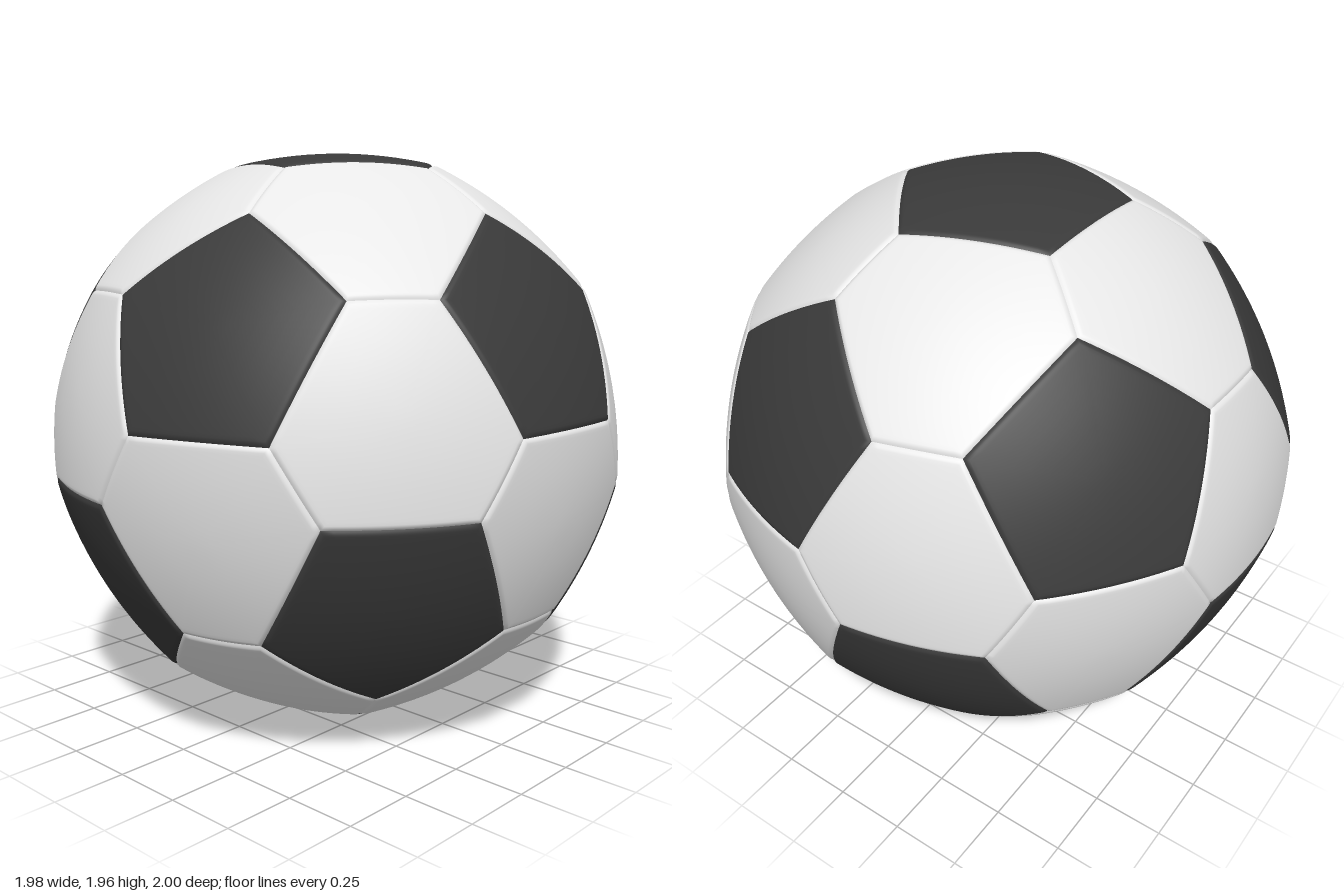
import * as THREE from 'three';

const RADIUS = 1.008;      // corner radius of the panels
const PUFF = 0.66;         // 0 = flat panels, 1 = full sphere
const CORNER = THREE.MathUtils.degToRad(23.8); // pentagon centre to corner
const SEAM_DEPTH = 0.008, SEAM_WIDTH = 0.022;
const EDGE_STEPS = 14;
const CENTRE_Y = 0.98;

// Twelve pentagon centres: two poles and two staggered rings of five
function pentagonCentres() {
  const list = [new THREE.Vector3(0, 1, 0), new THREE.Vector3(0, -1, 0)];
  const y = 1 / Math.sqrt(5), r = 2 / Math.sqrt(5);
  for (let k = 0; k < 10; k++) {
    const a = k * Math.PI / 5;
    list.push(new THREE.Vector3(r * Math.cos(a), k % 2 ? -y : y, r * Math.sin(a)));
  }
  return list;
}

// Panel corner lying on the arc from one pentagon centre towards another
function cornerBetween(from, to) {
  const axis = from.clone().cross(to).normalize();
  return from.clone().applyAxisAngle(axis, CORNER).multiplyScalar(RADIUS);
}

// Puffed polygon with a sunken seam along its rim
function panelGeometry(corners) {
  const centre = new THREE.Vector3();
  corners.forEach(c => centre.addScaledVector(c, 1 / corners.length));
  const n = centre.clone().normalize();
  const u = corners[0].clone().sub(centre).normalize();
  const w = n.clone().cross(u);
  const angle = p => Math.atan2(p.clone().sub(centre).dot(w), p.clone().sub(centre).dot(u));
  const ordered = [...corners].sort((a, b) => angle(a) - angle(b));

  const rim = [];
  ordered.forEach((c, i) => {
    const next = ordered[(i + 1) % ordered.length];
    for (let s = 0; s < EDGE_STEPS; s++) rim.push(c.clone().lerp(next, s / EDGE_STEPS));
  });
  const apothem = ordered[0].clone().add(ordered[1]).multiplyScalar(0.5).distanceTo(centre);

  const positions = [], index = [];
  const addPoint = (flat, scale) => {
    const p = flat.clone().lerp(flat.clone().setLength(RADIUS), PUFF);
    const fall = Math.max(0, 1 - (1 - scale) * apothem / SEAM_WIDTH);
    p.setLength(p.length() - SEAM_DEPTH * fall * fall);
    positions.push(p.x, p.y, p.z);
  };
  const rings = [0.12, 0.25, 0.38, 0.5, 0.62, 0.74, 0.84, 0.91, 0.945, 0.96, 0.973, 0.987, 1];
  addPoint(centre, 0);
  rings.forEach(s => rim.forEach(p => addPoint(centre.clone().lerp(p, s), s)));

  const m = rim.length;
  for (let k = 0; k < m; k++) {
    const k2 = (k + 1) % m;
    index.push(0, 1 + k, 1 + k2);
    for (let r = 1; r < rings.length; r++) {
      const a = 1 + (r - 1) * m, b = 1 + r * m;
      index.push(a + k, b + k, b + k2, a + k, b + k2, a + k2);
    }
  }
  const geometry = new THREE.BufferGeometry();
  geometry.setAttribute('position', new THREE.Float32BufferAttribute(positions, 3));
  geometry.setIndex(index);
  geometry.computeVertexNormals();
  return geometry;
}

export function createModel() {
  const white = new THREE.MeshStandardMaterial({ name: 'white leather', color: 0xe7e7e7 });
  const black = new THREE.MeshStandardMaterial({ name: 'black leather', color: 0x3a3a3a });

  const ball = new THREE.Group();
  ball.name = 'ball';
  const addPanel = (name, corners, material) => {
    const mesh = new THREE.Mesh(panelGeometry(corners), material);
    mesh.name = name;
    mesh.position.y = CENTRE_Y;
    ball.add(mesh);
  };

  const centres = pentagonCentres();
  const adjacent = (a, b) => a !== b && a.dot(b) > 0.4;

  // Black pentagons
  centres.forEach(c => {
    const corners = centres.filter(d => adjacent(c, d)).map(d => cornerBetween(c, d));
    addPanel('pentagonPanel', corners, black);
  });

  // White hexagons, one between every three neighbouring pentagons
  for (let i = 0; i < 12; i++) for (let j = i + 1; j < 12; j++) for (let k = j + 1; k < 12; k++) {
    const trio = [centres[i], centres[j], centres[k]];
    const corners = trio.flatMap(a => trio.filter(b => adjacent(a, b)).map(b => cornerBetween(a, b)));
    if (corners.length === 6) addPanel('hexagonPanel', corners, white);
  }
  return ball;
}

* * *

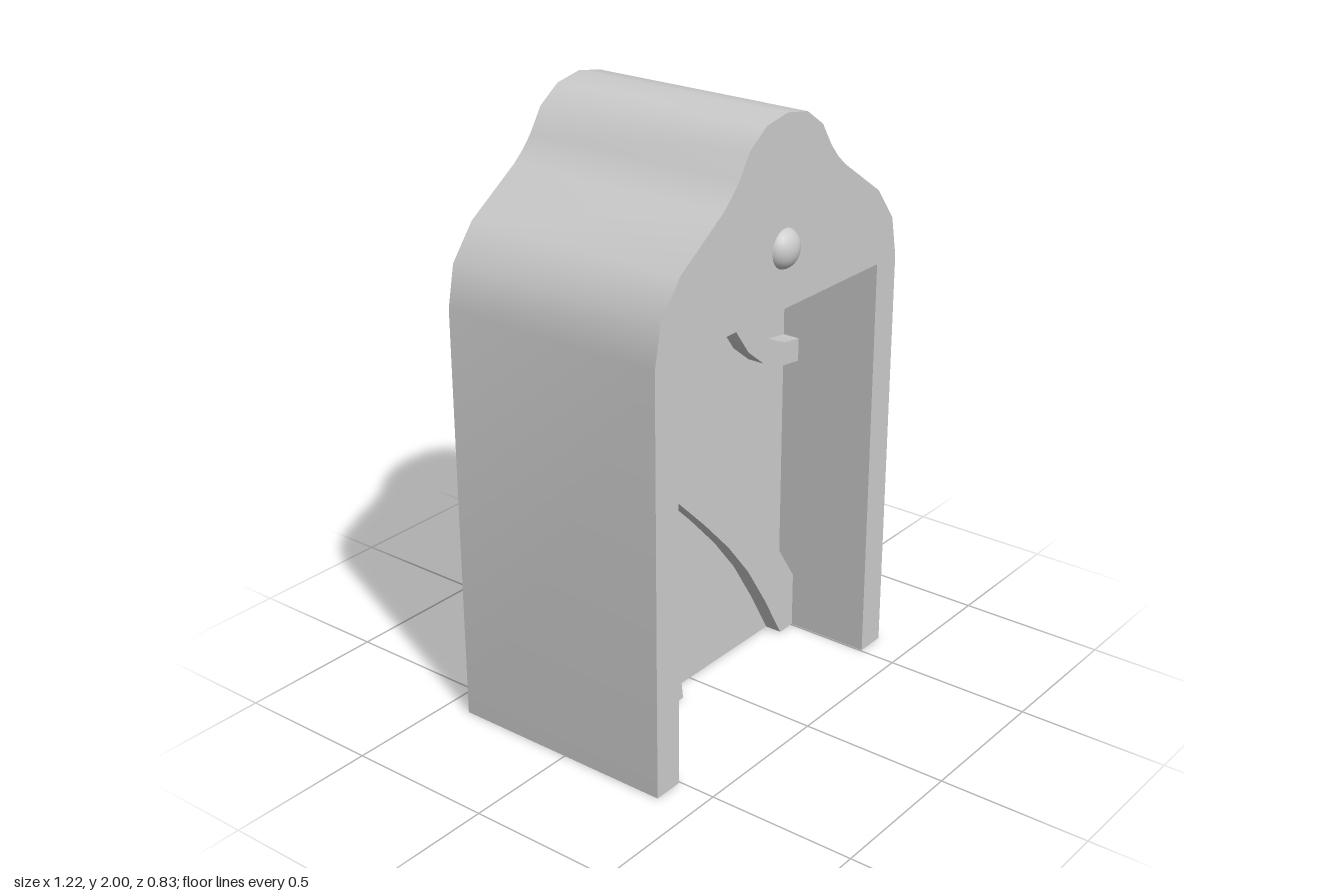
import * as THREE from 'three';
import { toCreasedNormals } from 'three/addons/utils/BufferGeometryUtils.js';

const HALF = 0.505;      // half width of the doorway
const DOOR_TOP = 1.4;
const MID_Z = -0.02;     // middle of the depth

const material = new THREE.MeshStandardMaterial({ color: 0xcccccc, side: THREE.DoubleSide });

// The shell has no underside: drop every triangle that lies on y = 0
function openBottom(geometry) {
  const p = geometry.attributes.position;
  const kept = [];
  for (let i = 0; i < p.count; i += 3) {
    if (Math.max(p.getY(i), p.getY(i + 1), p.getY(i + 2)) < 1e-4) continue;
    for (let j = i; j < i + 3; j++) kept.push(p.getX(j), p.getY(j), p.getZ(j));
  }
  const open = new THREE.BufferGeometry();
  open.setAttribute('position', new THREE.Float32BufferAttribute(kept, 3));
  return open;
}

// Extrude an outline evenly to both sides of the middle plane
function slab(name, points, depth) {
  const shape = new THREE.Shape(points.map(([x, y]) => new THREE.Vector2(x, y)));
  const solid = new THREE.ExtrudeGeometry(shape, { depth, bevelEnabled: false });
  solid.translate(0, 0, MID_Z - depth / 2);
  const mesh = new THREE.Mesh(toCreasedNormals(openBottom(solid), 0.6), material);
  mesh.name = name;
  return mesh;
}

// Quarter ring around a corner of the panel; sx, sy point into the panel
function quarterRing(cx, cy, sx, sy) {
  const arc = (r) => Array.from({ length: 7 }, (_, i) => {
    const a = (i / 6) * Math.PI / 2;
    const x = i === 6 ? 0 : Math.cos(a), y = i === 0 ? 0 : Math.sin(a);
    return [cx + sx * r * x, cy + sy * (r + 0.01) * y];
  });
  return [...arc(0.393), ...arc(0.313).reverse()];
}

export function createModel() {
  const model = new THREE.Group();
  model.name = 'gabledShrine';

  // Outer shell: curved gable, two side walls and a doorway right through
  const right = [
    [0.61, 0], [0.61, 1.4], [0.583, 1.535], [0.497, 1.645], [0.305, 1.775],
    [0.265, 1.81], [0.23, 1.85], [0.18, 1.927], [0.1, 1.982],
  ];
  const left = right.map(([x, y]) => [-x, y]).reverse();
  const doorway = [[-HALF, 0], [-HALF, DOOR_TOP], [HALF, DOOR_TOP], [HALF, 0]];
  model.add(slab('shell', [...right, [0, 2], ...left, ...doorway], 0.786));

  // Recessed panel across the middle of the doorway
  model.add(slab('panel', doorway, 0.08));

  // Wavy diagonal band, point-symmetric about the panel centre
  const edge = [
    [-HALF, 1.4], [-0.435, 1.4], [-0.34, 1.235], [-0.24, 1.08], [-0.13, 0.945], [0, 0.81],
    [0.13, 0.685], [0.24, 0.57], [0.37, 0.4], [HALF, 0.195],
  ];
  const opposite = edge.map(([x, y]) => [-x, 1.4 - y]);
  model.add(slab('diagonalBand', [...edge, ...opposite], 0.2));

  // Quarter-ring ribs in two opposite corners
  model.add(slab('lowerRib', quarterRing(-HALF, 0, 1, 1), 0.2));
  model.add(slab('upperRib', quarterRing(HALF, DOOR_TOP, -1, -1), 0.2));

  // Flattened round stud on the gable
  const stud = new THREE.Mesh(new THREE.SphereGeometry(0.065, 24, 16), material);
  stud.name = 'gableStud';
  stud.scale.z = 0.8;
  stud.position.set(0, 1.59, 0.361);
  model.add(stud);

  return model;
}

◆ Exercise aim
The answer consists of every line above in which the word "shell" occurs.

◆ Answer to the exercise
// The shell has no underside: drop every triangle that lies on y = 0
  // Outer shell: curved gable, two side walls and a doorway right through
  model.add(slab('shell', [...right, [0, 2], ...left, ...doorway], 0.786));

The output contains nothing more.